An international Christian advocacy group welcomed Wednesday, August 5, North Korea's decision to release American journalists Euna Lee and Laura Ling but warned that at least 200,000 religious and political prisoners remain behind bars in labor camps across the isolated Communist nation, where executions of inmates continue.

North Korean Christians Arrested; Current Status Unknown

In a highly unusual press conference in Pyongyang in September, the National Security Service of the Democratic People’s Republic of Korea (DPRK) announced the arrest of "foreign spies" and "native citizens working for a foreign intelligence service." The Voice of the Martyrs (VOM), a ministry serving Christians in restricted nations who are persecuted for their faith, announced today that those arrested in North Korea were in fact Christian believers and not spies.

Largest Public Outreach by Christians in Afghanistan

LAKE FOREST, CA (ANS) -- “Advent in Afghanistan” may have been the largest public outreach by Christians to students in the history of Afghanistan. It began when Norm and Cher Nelson, from the radio ministry, Compassion Radio, accepted an invitation to take the experience of Christmas to 30,000 school children in 49 schools in an historic region of Afghanistan during late November and early December 2002.

Protests of Christian persecution gaining traction in U.S.

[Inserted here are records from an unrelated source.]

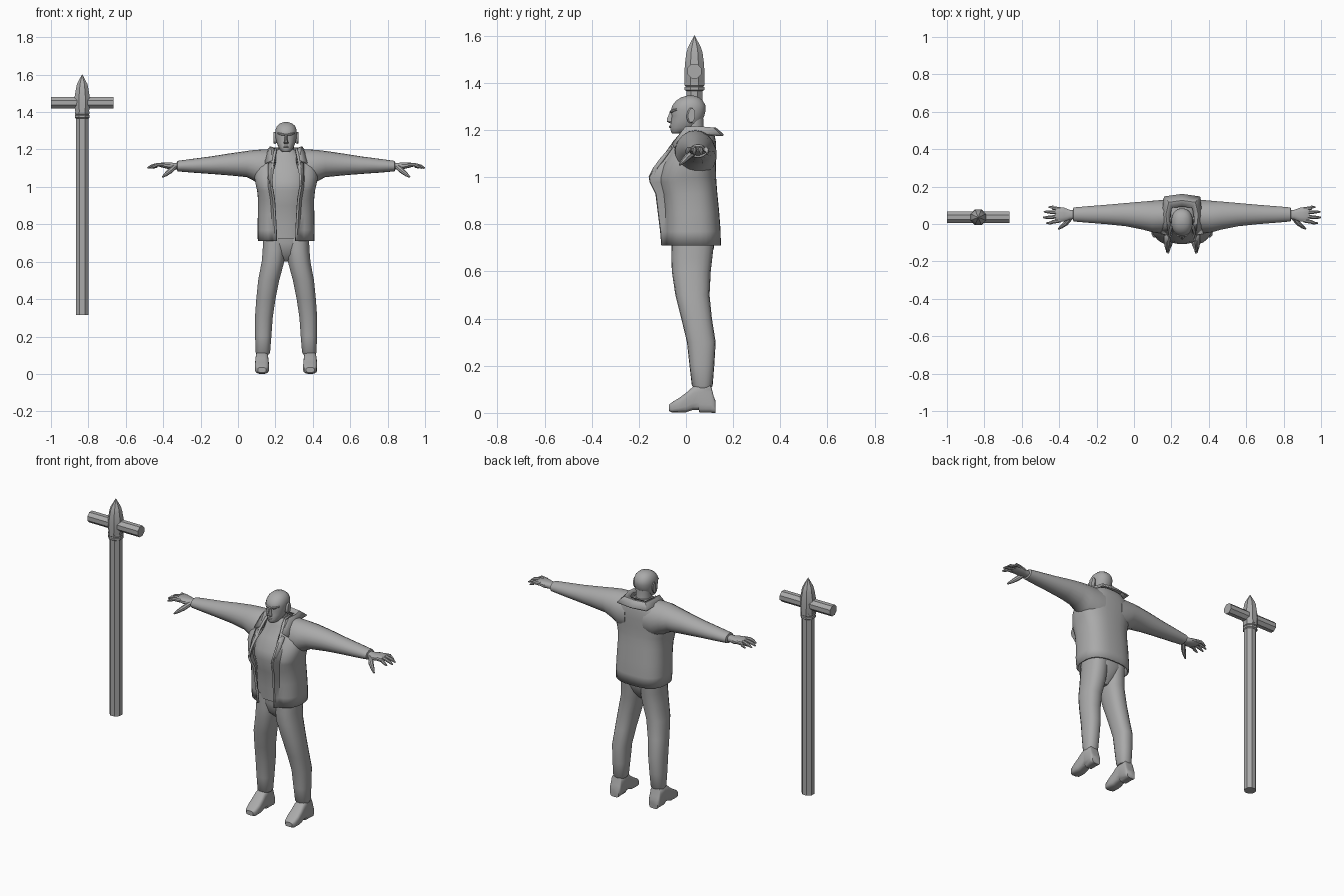
import bpy, bmesh, math
from mathutils import Vector, Matrix

CX = 0.257            # figure centre line
grey = bpy.data.materials.new("plain grey")
grey.diffuse_color = (0.4, 0.4, 0.4, 1)


def ring(c, u, v, n=16, p=1.0):
    """Ellipse around c with half axes u, v; p < 1 makes it boxier."""
    c, u, v = Vector(c), Vector(u), Vector(v)
    f = lambda t: math.copysign(abs(t) ** p, t)
    return [c + u * f(math.cos(a)) + v * f(math.sin(a))
            for a in (2 * math.pi * (i + 0.5) / n for i in range(n))]


def loft(name, rings, closed=True, cap=True, mirror=False, dx=CX, angle=40, thick=0):
    bm = bmesh.new()
    for s in ((1, -1) if mirror else (1,)):
        rows = [[bm.verts.new((p[0] * s, p[1], p[2])) for p in r] for r in rings]
        n = len(rows[0])
        for a, b in zip(rows, rows[1:]):
            for i in range(n if closed else n - 1):
                j = (i + 1) % n
                bm.faces.new((a[i], a[j], b[j], b[i]))
        if closed and cap:
            bm.faces.new(rows[0])
            bm.faces.new(rows[-1])
    bmesh.ops.remove_doubles(bm, verts=bm.verts, dist=0.0005)
    bmesh.ops.recalc_face_normals(bm, faces=bm.faces)
    me = bpy.data.meshes.new(name)
    bm.to_mesh(me)
    bm.free()
    ob = bpy.data.objects.new(name, me)
    ob.location.x = dx
    me.materials.append(grey)
    bpy.context.collection.objects.link(ob)
    bpy.ops.object.select_all(action='DESELECT')
    ob.select_set(True)
    bpy.context.view_layer.objects.active = ob
    bpy.ops.object.shade_smooth_by_angle(angle=math.radians(angle))
    if thick:
        m = ob.modifiers.new("thickness", 'SOLIDIFY')
        m.thickness, m.offset = thick, 0
    return ob


def zrings(rows, n=16, p=1.0):
    """Horizontal rings from (z, centre x, half width, front y, back y)."""
    return [ring((x, (f + b) / 2, z), (w, 0, 0), (0, (b - f) / 2, 0), n, p)
            for z, x, w, f, b in rows]


def tube(name, pts, **kw):
    """Round limb along points (x, y, z, radius)."""
    rings = []
    for i, q in enumerate(pts):
        d = Vector(pts[min(i + 1, len(pts) - 1)][:3]) - Vector(pts[max(i - 1, 0)][:3])
        u = d.cross(Vector((0, 0, 1)) if abs(d.z) < d.length * 0.9 else Vector((0, 1, 0))).normalized()
        rings.append(ring(q[:3], u * q[3], d.cross(u).normalized() * q[3], 8))
    return loft(name, rings, **kw)


# --- Hammer: handle, collar, spiked head, cross bar ---
HX, HY = -0.833, 0.036
def round_z(name, rows, n=8):
    loft(name, [ring((0, HY, z), (a, 0, 0), (0, b, 0), n) for z, a, b in rows], dx=HX, angle=20)
round_z("hammer_handle", [(0.315, 0.036, 0.036), (1.4, 0.036, 0.036)])
round_z("hammer_collar", [(1.365, 0.036, 0.036), (1.37, 0.042, 0.045), (1.382, 0.042, 0.045), (1.386, 0.038, 0.04),
                          (1.39, 0.042, 0.045), (1.402, 0.042, 0.045)])
round_z("hammer_spike", [(1.40, 0.039, 0.046), (1.44, 0.046, 0.046), (1.48, 0.044, 0.044),
                         (1.53, 0.035, 0.037), (1.55, 0.03, 0.03), (1.602, 0.001, 0.001)])
loft("hammer_cross_bar", [ring((x, HY, 1.45), (0, 0.033, 0), (0, 0, 0.033), 8) for x in (-0.167, 0.167)],
     dx=HX, angle=20)

# --- Trousers ---
loft("trouser_legs", zrings([
    (0.105, 0.125, 0.034, 0.035, 0.105), (0.115, 0.124, 0.039, 0.025, 0.113), (0.2, 0.122, 0.044, 0.015, 0.12),
    (0.3, 0.119, 0.048, 0.004, 0.126), (0.4, 0.108, 0.052, -0.02, 0.11), (0.5, 0.093, 0.057, -0.045, 0.1),
    (0.6, 0.07, 0.061, -0.06, 0.105), (0.66, 0.064, 0.062, -0.062, 0.112), (0.75, 0.06, 0.062, -0.06, 0.122)],
    18, 0.85), mirror=True)
loft("trouser_hips", zrings([(0.6, 0, 0.02, 0.0, 0.06), (0.64, 0, 0.07, -0.045, 0.095),
                             (0.7, 0, 0.118, -0.06, 0.12), (0.78, 0, 0.12, -0.06, 0.12)], 20, 0.85))

# --- Shoes, lofted from toe to heel: y, top, bottom, half width ---
loft("shoes", [ring((0.129, y, (t + b) / 2), (w, 0, 0), (0, 0, (t - b) / 2), 16, 0.55) for y, t, b, w in [
    (-0.073, 0.034, 0.008, 0.022), (-0.06, 0.045, 0.002, 0.033), (-0.03, 0.063, 0.002, 0.038),
    (0.0, 0.085, 0.002, 0.037), (0.03, 0.112, 0.012, 0.035), (0.054, 0.122, 0.012, 0.034),
    (0.057, 0.122, 0, 0.034), (0.105, 0.12, 0, 0.034), (0.118, 0.07, 0, 0.034), (0.126, 0.05, 0, 0.028)]],
    mirror=True)

# --- Shirt and neck ---
loft("shirt", zrings([(0.725, 0, 0.122, -0.07, 0.12), (0.8, 0, 0.122, -0.075, 0.12), (0.9, 0, 0.12, -0.085, 0.115),
                      (0.98, 0, 0.125, -0.108, 0.11), (1.03, 0, 0.125, -0.1, 0.11), (1.1, 0, 0.115, -0.065, 0.105),
                      (1.16, 0, 0.09, -0.025, 0.1), (1.19, 0, 0.056, -0.02, 0.09), (1.2, 0, 0.045, -0.01, 0.08)], 24, 0.9))
loft("neck", zrings([(1.15, 0, 0.045, -0.015, 0.085), (1.2, 0, 0.042, -0.01, 0.075), (1.25, 0, 0.042, 0, 0.075)]))

# --- Open jacket: z, opening edge x, edge y, front y, back y, half width ---
coat = []
for z, e, ey, f, b, w in [
        (0.71, 0.05, -0.1, -0.085, 0.143, 0.146), (0.77, 0.051, -0.105, -0.09, 0.142, 0.148),
        (0.85, 0.055, -0.115, -0.09, 0.136, 0.146), (0.93, 0.06, -0.125, -0.1, 0.128, 0.145),
        (0.98, 0.068, -0.15, -0.115, 0.124, 0.15), (1.0, 0.072, -0.153, -0.115, 0.123, 0.155),
        (1.05, 0.075, -0.122, -0.1, 0.122, 0.165), (1.1, 0.068, -0.085, -0.07, 0.124, 0.165),
        (1.15, 0.06, -0.05, -0.04, 0.122, 0.14), (1.185, 0.052, -0.02, -0.015, 0.115, 0.1),
        (1.2, 0.05, 0.0, 0.002, 0.1, 0.065)]:
    c, r = (f + b) / 2, (b - f) / 2
    row = [(e, ey, z), (e + 0.008, ey + 0.002, z)]
    a0 = math.asin(min(0.95, ((e + 0.02) / w) ** (1 / 0.75)))
    for i in range(15):
        a = a0 + (math.pi - a0) * i / 14
        x, y = max(0, math.sin(a)) ** 0.75, -math.copysign(abs(math.cos(a)) ** 0.75, math.cos(a))
        row.append((w * x if i < 14 else 0, c + r * y, z))
    coat.append(row)
loft("jacket", coat, closed=False, mirror=True, thick=0.01)

# --- Folded collar (inner and outer edge) and lapels ---
loft("collar", [[(0, 0.092, 1.2), (0, 0.125, 1.207), (0, 0.158, 1.178)],
                [(0.055, 0.088, 1.2), (0.07, 0.115, 1.207), (0.095, 0.145, 1.178)],
                [(0.065, 0.04, 1.205), (0.085, 0.05, 1.212), (0.105, 0.045, 1.185)],
                [(0.06, 0.0, 1.195), (0.08, 0.0, 1.212), (0.105, -0.01, 1.17)],
                [(0.055, -0.045, 1.135), (0.075, -0.055, 1.14), (0.112, -0.05, 1.125)]],
     closed=False, mirror=True, thick=0.009)
loft("lapels", [[(0.055, -0.05, 1.13), (0.075, -0.06, 1.13), (0.095, -0.06, 1.125)],
                [(0.068, -0.1, 1.08), (0.08, -0.105, 1.08), (0.095, -0.095, 1.075)],
                [(0.072, -0.135, 1.04), (0.08, -0.135, 1.04), (0.09, -0.12, 1.04)],
                [(0.07, -0.155, 1.0), (0.076, -0.155, 1.0), (0.084, -0.135, 1.0)]],
     closed=False, mirror=True, thick=0.008)

# --- Sleeves: x, centre y, centre z, half depth, half height ---
loft("sleeves", [ring((x, y, z), (0, d, 0), (0, 0, h), 18) for x, y, z, d, h in [
    (0.06, 0.045, 1.095, 0.085, 0.105), (0.11, 0.04, 1.097, 0.09, 0.103), (0.16, 0.04, 1.112, 0.085, 0.086),
    (0.21, 0.045, 1.122, 0.076, 0.07), (0.3, 0.05, 1.12, 0.063, 0.059), (0.4, 0.051, 1.116, 0.053, 0.047),
    (0.5, 0.051, 1.113, 0.045, 0.037), (0.58, 0.051, 1.111, 0.038, 0.028), (0.583, 0.051, 1.111, 0.03, 0.021)]],
    mirror=True)

# --- Hands: palm, four fingers, thumb ---
loft("palms", [ring((x, y, z), (0, d, 0), (0, 0, h), 12, 0.8) for x, y, z, d, h in [
    (0.57, 0.051, 1.111, 0.024, 0.019), (0.6, 0.05, 1.111, 0.026, 0.018), (0.63, 0.05, 1.113, 0.038, 0.018),
    (0.66, 0.05, 1.117, 0.04, 0.015), (0.68, 0.053, 1.117, 0.034, 0.009)]], mirror=True)
for k, (y0, y1, x1) in enumerate([(0.018, 0.005, 0.725), (0.04, 0.035, 0.742), (0.06, 0.065, 0.738), (0.08, 0.09, 0.712)]):
    tube(f"finger_{k + 1}", [(0.65, y0, 1.117, 0.011), (0.69, (y0 + y1) / 2, 1.118, 0.0105),
                             (x1 - 0.02, y1, 1.11, 0.009), (x1, y1, 1.1, 0.004)], mirror=True)
tube("thumb", [(0.595, 0.035, 1.108, 0.014), (0.62, 0.005, 1.085, 0.014), (0.645, -0.015, 1.065, 0.01),
               (0.662, -0.027, 1.052, 0.004)], mirror=True)

# --- Head and face ---
loft("head", zrings([(1.186, 0, 0.016, -0.058, -0.03), (1.192, 0, 0.026, -0.064, 0.01), (1.21, 0, 0.04, -0.067, 0.05),
                     (1.235, 0, 0.05, -0.064, 0.066), (1.26, 0, 0.056, -0.06, 0.078), (1.285, 0, 0.058, -0.064, 0.084),
                     (1.305, 0, 0.057, -0.058, 0.083), (1.325, 0, 0.049, -0.042, 0.072), (1.339, 0, 0.034, -0.02, 0.056),
                     (1.346, 0, 0.012, 0.005, 0.032)], 24, 0.9), angle=60)
loft("nose", zrings([(1.228, 0, 0.011, -0.066, -0.05), (1.236, 0, 0.014, -0.082, -0.05), (1.245, 0, 0.01, -0.083, -0.05),
                     (1.28, 0, 0.006, -0.068, -0.05)], 8))
loft("brows", [ring((x, y, z), (0, 0.008, 0), (0, 0, h), 8) for x, y, z, h in
               [(0.0, -0.062, 1.277, 0.005), (0.025, -0.058, 1.281, 0.007), (0.047, -0.036, 1.288, 0.004)]],
     mirror=True)
loft("mouth", [ring((x, y, 1.214), (0, 0.006, 0), (0, 0, 0.005), 8) for x, y in
               [(-0.024, -0.052), (0, -0.067), (0.024, -0.052)]])
loft("ears", [ring((x, y, 1.262 + 0.2 * (y - 0.02)), (0, d, 0.2 * d), (0, 0, h), 12) for x, y, d, h in
              [(0.05, 0.015, 0.013, 0.026), (0.06, 0.02, 0.017, 0.033), (0.066, 0.024, 0.015, 0.03)]], mirror=True)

NASHVILLE, Tenn. (BP)--The revelation by North Korea that it had engaged in a clandestine operation to develop nuclear weapons, contrary to promises made to the Clinton administration in 1994, thrust the Asian nation again into the news. However, many in the United States have had the communist nation on their minds and in their prayers for years for its shoddy record in human rights.